The Gypsies also experienced a Holocaust at the hands of the Nazi regime. Initially, Nazi racial ideology expressed some ambivalence towards the Gypsies, by way of contrast to the Jews, whom they perceived as “vermin”. On the one hand, the Nazis regarded the Gypsies as “work-shy”, nomadic beggars and thieves, racially inferior to the Aryan race. On the other hand, some Nazi racial theories traced “racially pure” Gypsies to “Aryan” Indian tribes. In the end, this dual perspective on the Gypsies didn’t alter their mistreatment. Although the Nazis didn’t have a comparable “Final Solution”, or systematic plan to exterminate the Gypsies the way the did the Jews, the Gypsies suffered a similar fate. Like the Jews, they were rounded up for slave labor, interred in ghettoized areas (Gypsy Camps), and subsequently sent to killing centers.
Guenter Lewy’s closely researched book, The Nazi Persecution of the Gypsies (Oxford: Oxford University Press, 2001), traces the oppression of the Gypsies in Germany and Nazi controlled territories, starting with the racial laws of the early 1930’s, to their deportation to concentration camps beginning in 1940, to their eventual extermination in Auschwitz in May 1944.
When the Nazis consolidated power in 1936, Heinrich Himmler, who became the SS Chief and the Chief of German police, instituted the Reich Central Office for the Suppression of the Gypsies Nuisance. This organization took progressive steps to contain and persecute the Gypsies. As early as 1938, Lewy recounts, the Gypsies were rounded up and confined to Gypsy camps (Zigeunerlager). Many men were also forced into slave labor, under the program “Operation Work-Shy”. Himmler took charge of this step-by-step process of isolation and discrimination, in a characteristically systematic—and insidious–fashion. In a decree entitled “Combatting the Gypsy Plague,” he set out to determine the “inner characteristics of that race” (36). Dr. Robert Ritter, a Nazi child psychologist, became the head of The Research Institute for Racial Hygiene and Population Biology. He classified the Gypsies according to their racial profile, as pure-bred or mixed. (43) Ironically, Gypsies of “pure blood” received some special consideration and were deemed to be more integrated into German society. By way of contrast, “mixed blood” Gypsies were declared “racially inferior” and subjected to far worse treatment: in a kind of inversion of the racial laws applied to the Jews.
Only a small number of Gypsies benefitted from the racial exemptions applicable to “pure Gypsies”: somewhere between 5,000 to 15,000 individuals. The rest—about 90 percent of the Gypsies—were considered by Ritter’s pseudoscientific classification as being of “mixed” or “degenerate” blood.
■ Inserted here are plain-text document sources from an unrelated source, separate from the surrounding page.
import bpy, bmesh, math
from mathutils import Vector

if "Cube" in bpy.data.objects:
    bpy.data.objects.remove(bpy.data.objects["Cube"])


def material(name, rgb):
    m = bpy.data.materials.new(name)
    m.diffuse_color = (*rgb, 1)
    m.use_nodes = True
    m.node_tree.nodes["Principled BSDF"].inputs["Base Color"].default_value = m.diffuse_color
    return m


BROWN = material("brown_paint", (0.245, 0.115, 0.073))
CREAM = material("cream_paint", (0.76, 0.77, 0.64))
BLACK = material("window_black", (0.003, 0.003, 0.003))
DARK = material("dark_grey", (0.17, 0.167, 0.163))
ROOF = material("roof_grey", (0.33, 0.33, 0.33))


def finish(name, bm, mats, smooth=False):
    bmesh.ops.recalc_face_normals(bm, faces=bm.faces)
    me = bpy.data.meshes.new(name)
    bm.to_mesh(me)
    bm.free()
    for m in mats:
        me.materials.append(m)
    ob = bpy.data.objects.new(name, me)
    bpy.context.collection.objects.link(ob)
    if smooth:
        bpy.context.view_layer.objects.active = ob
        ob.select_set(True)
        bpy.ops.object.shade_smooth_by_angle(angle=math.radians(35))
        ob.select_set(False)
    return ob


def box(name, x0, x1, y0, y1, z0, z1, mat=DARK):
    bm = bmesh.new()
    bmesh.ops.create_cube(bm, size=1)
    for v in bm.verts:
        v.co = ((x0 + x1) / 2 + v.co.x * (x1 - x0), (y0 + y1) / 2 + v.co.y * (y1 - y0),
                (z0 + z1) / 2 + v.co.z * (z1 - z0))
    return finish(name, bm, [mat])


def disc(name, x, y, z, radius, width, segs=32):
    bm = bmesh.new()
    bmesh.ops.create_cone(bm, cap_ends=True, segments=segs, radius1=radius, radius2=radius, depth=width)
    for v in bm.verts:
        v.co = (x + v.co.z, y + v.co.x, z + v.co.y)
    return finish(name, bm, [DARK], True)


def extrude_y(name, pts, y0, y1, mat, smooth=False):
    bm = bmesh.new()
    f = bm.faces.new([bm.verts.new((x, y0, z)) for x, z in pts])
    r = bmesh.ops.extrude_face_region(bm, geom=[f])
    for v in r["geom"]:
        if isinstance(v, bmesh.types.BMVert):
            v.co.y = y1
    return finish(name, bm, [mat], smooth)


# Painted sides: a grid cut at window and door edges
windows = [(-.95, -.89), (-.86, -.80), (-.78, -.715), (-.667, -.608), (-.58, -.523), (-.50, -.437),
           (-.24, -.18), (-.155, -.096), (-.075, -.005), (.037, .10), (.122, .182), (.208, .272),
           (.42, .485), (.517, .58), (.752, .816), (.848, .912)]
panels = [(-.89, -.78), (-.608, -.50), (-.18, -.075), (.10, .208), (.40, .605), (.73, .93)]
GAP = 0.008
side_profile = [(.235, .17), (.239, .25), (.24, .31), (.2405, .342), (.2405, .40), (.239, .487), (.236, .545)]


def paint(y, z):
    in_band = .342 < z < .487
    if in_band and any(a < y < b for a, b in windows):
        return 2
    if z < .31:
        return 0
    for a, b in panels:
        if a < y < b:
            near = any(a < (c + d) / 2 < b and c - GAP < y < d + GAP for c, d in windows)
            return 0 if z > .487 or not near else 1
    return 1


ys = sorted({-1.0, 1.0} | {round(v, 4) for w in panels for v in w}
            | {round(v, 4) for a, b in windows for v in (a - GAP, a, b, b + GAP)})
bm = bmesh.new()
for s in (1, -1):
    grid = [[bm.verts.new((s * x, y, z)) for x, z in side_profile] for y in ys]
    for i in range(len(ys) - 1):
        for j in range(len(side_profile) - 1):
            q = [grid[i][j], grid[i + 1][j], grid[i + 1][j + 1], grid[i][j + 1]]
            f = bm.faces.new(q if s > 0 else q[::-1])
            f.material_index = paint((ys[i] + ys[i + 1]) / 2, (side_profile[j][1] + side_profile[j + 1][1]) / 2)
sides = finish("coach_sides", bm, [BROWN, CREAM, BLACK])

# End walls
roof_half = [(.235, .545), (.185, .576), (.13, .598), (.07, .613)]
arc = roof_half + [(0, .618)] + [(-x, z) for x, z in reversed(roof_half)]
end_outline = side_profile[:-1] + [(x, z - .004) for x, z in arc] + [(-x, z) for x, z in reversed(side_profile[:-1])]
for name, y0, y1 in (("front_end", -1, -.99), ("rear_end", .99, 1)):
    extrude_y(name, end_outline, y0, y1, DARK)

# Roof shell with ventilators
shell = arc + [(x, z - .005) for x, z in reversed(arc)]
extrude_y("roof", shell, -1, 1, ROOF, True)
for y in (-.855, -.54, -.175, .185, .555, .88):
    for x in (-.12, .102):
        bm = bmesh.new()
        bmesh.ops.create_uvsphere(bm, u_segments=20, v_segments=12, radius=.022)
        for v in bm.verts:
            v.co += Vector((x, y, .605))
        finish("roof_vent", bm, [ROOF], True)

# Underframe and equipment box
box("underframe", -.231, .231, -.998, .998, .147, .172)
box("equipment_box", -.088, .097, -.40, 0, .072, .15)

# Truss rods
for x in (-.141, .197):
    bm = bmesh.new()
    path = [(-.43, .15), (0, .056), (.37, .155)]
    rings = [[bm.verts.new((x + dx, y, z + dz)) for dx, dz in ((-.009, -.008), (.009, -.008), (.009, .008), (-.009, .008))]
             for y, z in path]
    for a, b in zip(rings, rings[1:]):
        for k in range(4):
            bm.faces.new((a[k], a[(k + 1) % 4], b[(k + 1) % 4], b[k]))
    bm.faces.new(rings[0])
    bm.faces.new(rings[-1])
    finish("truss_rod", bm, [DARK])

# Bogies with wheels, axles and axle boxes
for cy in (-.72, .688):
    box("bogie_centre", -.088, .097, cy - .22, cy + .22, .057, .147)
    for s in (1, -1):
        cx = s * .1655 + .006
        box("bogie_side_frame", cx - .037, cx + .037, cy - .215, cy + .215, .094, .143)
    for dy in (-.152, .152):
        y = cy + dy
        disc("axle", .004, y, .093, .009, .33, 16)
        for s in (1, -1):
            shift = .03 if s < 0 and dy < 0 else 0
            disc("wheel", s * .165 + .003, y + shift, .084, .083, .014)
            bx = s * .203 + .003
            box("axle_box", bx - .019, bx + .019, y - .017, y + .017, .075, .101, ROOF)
The vast majority of them were rounded up and deported from all the Reich and Nazi-occupied territories. In 1938, Gypsy men from Marzahn were sent to Sachsanhausen. However, large-scale, mass deportations of the Gypsies to the East began in 1940. By 1942, Himmler ordered that all the Gypsies (Roma people) in the Reich be deported to concentration and extermination camps. (75)
At Auschwitz, Gypsies were some of the few inmates, along with a group of Czech inmates from the Theresienstadt concentration camp (known as “the Family Camp”), who were allowed to keep their clothes, not shave their hair off, and stay together in clans that comprised men, women and children. Despite this somewhat better treatment, their conditions were miserable. They lacked sufficient food, lived in squalor and were plagued by lice and disease. The children often suffered from noma, a disease stemming from malnutrition that caused a form of gangrene on their faces, which often looked like holes in their cheeks. The notorious Josef Mengele also enjoyed experimenting on Gypsy children, particularly on twins, his specialty.
Lewy doesn’t call the Nazi persecution of the Gypsies a “Holocaust” because it was, in some respects, less systematic than the genocide of the Jews. Gypsies were not explicitly selected for total extermination, as were the Jewish people. This distinction makes sense. However, in the end, the result was the same, since approximately 250,000 Gypsies were killed by the Nazi regime.